Brief —
Reproduce the complete listing without any deviation.

Data supplied —

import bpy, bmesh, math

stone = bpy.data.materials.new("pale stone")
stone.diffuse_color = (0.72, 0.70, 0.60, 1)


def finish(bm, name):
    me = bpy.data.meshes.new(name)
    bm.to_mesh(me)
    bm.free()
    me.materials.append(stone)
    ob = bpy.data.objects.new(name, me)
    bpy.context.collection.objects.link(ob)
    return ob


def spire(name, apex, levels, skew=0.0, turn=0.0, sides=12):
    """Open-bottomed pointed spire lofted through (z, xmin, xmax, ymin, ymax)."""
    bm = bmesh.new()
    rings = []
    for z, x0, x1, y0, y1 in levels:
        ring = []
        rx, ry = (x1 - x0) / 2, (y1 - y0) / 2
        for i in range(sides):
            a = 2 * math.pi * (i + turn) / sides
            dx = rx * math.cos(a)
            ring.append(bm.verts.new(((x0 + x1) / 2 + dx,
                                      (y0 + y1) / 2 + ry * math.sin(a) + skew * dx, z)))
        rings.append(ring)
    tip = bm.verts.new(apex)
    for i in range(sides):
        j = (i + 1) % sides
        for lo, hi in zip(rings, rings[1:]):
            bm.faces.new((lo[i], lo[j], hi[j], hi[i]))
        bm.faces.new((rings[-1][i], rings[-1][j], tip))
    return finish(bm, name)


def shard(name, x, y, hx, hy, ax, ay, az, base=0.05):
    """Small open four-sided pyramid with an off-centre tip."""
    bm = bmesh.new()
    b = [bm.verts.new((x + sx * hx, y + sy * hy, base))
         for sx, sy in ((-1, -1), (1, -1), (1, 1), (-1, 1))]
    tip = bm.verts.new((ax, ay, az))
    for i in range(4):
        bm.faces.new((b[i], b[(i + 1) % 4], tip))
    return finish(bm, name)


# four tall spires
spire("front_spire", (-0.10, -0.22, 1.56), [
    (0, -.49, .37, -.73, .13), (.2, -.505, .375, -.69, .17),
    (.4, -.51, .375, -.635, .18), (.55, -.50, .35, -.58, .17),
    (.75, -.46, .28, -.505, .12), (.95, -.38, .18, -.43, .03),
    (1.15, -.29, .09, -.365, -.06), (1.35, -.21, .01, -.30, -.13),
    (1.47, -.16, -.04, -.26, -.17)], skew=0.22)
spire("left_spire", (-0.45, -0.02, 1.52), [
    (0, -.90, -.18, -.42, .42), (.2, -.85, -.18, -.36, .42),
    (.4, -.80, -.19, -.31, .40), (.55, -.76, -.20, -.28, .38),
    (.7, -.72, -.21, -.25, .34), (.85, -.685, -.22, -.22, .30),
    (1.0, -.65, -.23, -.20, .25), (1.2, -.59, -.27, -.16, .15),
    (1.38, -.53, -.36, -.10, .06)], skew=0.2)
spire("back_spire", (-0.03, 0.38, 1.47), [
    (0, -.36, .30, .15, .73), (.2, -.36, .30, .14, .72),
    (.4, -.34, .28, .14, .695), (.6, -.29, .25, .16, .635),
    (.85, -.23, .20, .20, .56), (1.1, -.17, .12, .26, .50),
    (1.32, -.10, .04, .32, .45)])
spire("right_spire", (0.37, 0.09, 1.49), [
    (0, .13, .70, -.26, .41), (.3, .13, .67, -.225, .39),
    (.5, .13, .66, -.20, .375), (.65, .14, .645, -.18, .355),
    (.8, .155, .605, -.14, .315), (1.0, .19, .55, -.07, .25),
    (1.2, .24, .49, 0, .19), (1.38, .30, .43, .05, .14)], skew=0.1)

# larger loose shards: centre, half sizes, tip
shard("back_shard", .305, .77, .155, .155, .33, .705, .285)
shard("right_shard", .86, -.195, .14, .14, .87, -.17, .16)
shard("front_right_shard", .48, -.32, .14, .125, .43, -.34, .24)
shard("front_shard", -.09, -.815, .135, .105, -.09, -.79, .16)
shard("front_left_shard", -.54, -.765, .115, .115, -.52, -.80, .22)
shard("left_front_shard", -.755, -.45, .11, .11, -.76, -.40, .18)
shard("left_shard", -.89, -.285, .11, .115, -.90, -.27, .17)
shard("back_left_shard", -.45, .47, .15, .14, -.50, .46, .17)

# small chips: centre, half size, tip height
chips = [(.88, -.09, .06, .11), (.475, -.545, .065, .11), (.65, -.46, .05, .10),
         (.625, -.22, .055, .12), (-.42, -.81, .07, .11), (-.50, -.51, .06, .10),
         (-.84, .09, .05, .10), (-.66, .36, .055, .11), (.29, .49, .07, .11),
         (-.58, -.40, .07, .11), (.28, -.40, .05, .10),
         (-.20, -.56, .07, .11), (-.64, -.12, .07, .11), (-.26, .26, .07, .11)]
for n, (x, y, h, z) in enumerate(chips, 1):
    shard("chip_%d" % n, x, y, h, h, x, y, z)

Finished task —
import bpy, bmesh, math

stone = bpy.data.materials.new("pale stone")
stone.diffuse_color = (0.72, 0.70, 0.60, 1)


def finish(bm, name):
    me = bpy.data.meshes.new(name)
    bm.to_mesh(me)
    bm.free()
    me.materials.append(stone)
    ob = bpy.data.objects.new(name, me)
    bpy.context.collection.objects.link(ob)
    return ob


def spire(name, apex, levels, skew=0.0, turn=0.0, sides=12):
    """Open-bottomed pointed spire lofted through (z, xmin, xmax, ymin, ymax)."""
    bm = bmesh.new()
    rings = []
    for z, x0, x1, y0, y1 in levels:
        ring = []
        rx, ry = (x1 - x0) / 2, (y1 - y0) / 2
        for i in range(sides):
            a = 2 * math.pi * (i + turn) / sides
            dx = rx * math.cos(a)
            ring.append(bm.verts.new(((x0 + x1) / 2 + dx,
                                      (y0 + y1) / 2 + ry * math.sin(a) + skew * dx, z)))
        rings.append(ring)
    tip = bm.verts.new(apex)
    for i in range(sides):
        j = (i + 1) % sides
        for lo, hi in zip(rings, rings[1:]):
            bm.faces.new((lo[i], lo[j], hi[j], hi[i]))
        bm.faces.new((rings[-1][i], rings[-1][j], tip))
    return finish(bm, name)


def shard(name, x, y, hx, hy, ax, ay, az, base=0.05):
    """Small open four-sided pyramid with an off-centre tip."""
    bm = bmesh.new()
    b = [bm.verts.new((x + sx * hx, y + sy * hy, base))
         for sx, sy in ((-1, -1), (1, -1), (1, 1), (-1, 1))]
    tip = bm.verts.new((ax, ay, az))
    for i in range(4):
        bm.faces.new((b[i], b[(i + 1) % 4], tip))
    return finish(bm, name)


# four tall spires
spire("front_spire", (-0.10, -0.22, 1.56), [
    (0, -.49, .37, -.73, .13), (.2, -.505, .375, -.69, .17),
    (.4, -.51, .375, -.635, .18), (.55, -.50, .35, -.58, .17),
    (.75, -.46, .28, -.505, .12), (.95, -.38, .18, -.43, .03),
    (1.15, -.29, .09, -.365, -.06), (1.35, -.21, .01, -.30, -.13),
    (1.47, -.16, -.04, -.26, -.17)], skew=0.22)
spire("left_spire", (-0.45, -0.02, 1.52), [
    (0, -.90, -.18, -.42, .42), (.2, -.85, -.18, -.36, .42),
    (.4, -.80, -.19, -.31, .40), (.55, -.76, -.20, -.28, .38),
    (.7, -.72, -.21, -.25, .34), (.85, -.685, -.22, -.22, .30),
    (1.0, -.65, -.23, -.20, .25), (1.2, -.59, -.27, -.16, .15),
    (1.38, -.53, -.36, -.10, .06)], skew=0.2)
spire("back_spire", (-0.03, 0.38, 1.47), [
    (0, -.36, .30, .15, .73), (.2, -.36, .30, .14, .72),
    (.4, -.34, .28, .14, .695), (.6, -.29, .25, .16, .635),
    (.85, -.23, .20, .20, .56), (1.1, -.17, .12, .26, .50),
    (1.32, -.10, .04, .32, .45)])
spire("right_spire", (0.37, 0.09, 1.49), [
    (0, .13, .70, -.26, .41), (.3, .13, .67, -.225, .39),
    (.5, .13, .66, -.20, .375), (.65, .14, .645, -.18, .355),
    (.8, .155, .605, -.14, .315), (1.0, .19, .55, -.07, .25),
    (1.2, .24, .49, 0, .19), (1.38, .30, .43, .05, .14)], skew=0.1)

# larger loose shards: centre, half sizes, tip
shard("back_shard", .305, .77, .155, .155, .33, .705, .285)
shard("right_shard", .86, -.195, .14, .14, .87, -.17, .16)
shard("front_right_shard", .48, -.32, .14, .125, .43, -.34, .24)
shard("front_shard", -.09, -.815, .135, .105, -.09, -.79, .16)
shard("front_left_shard", -.54, -.765, .115, .115, -.52, -.80, .22)
shard("left_front_shard", -.755, -.45, .11, .11, -.76, -.40, .18)
shard("left_shard", -.89, -.285, .11, .115, -.90, -.27, .17)
shard("back_left_shard", -.45, .47, .15, .14, -.50, .46, .17)

# small chips: centre, half size, tip height
chips = [(.88, -.09, .06, .11), (.475, -.545, .065, .11), (.65, -.46, .05, .10),
         (.625, -.22, .055, .12), (-.42, -.81, .07, .11), (-.50, -.51, .06, .10),
         (-.84, .09, .05, .10), (-.66, .36, .055, .11), (.29, .49, .07, .11),
         (-.58, -.40, .07, .11), (.28, -.40, .05, .10),
         (-.20, -.56, .07, .11), (-.64, -.12, .07, .11), (-.26, .26, .07, .11)]
for n, (x, y, h, z) in enumerate(chips, 1):
    shard("chip_%d" % n, x, y, h, h, x, y, z)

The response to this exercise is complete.